Task prompt >> Exactly reproduce the lines from the top of the entries below through the line containing "const b = a * Math.tan(Math.PI / 8);", with both ends included.

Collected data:
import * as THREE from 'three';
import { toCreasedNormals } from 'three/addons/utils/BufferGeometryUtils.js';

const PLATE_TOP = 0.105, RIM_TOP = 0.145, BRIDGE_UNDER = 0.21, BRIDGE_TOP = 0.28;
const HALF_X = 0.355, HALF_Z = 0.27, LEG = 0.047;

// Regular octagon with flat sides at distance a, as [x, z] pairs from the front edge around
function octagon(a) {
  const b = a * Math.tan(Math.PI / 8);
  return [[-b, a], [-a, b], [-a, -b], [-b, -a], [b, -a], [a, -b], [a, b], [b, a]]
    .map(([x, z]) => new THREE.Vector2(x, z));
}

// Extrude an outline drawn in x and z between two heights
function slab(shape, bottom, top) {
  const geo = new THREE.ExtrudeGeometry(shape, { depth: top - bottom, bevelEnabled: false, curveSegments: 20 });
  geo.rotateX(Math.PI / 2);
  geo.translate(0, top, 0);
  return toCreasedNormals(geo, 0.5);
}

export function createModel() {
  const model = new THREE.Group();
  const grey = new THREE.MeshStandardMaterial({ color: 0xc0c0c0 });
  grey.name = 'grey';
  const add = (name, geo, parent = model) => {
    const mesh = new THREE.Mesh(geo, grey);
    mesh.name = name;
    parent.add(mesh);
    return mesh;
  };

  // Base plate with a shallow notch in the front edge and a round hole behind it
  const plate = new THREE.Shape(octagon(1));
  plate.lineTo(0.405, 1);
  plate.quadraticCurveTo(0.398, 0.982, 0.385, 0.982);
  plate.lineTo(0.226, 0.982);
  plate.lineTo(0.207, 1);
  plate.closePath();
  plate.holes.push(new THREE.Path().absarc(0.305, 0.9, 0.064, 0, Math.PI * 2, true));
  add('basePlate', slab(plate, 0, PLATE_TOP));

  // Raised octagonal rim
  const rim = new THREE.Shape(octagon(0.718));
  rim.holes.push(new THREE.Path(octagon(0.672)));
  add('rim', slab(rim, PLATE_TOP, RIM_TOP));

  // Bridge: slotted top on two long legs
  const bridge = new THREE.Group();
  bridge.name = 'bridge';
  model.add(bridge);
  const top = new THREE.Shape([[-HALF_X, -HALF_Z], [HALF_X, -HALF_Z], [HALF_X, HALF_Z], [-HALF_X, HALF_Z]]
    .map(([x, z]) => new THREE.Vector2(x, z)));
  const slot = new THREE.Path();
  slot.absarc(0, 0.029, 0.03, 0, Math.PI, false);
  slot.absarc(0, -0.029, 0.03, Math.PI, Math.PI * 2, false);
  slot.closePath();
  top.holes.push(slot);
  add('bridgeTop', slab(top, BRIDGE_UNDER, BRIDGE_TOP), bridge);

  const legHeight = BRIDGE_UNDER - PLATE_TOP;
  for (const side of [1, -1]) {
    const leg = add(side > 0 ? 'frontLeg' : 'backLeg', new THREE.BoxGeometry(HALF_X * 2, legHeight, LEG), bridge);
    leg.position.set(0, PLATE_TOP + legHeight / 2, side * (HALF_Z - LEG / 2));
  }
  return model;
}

Answer section >>
import * as THREE from 'three';
import { toCreasedNormals } from 'three/addons/utils/BufferGeometryUtils.js';

const PLATE_TOP = 0.105, RIM_TOP = 0.145, BRIDGE_UNDER = 0.21, BRIDGE_TOP = 0.28;
const HALF_X = 0.355, HALF_Z = 0.27, LEG = 0.047;

// Regular octagon with flat sides at distance a, as [x, z] pairs from the front edge around
function octagon(a) {
  const b = a * Math.tan(Math.PI / 8);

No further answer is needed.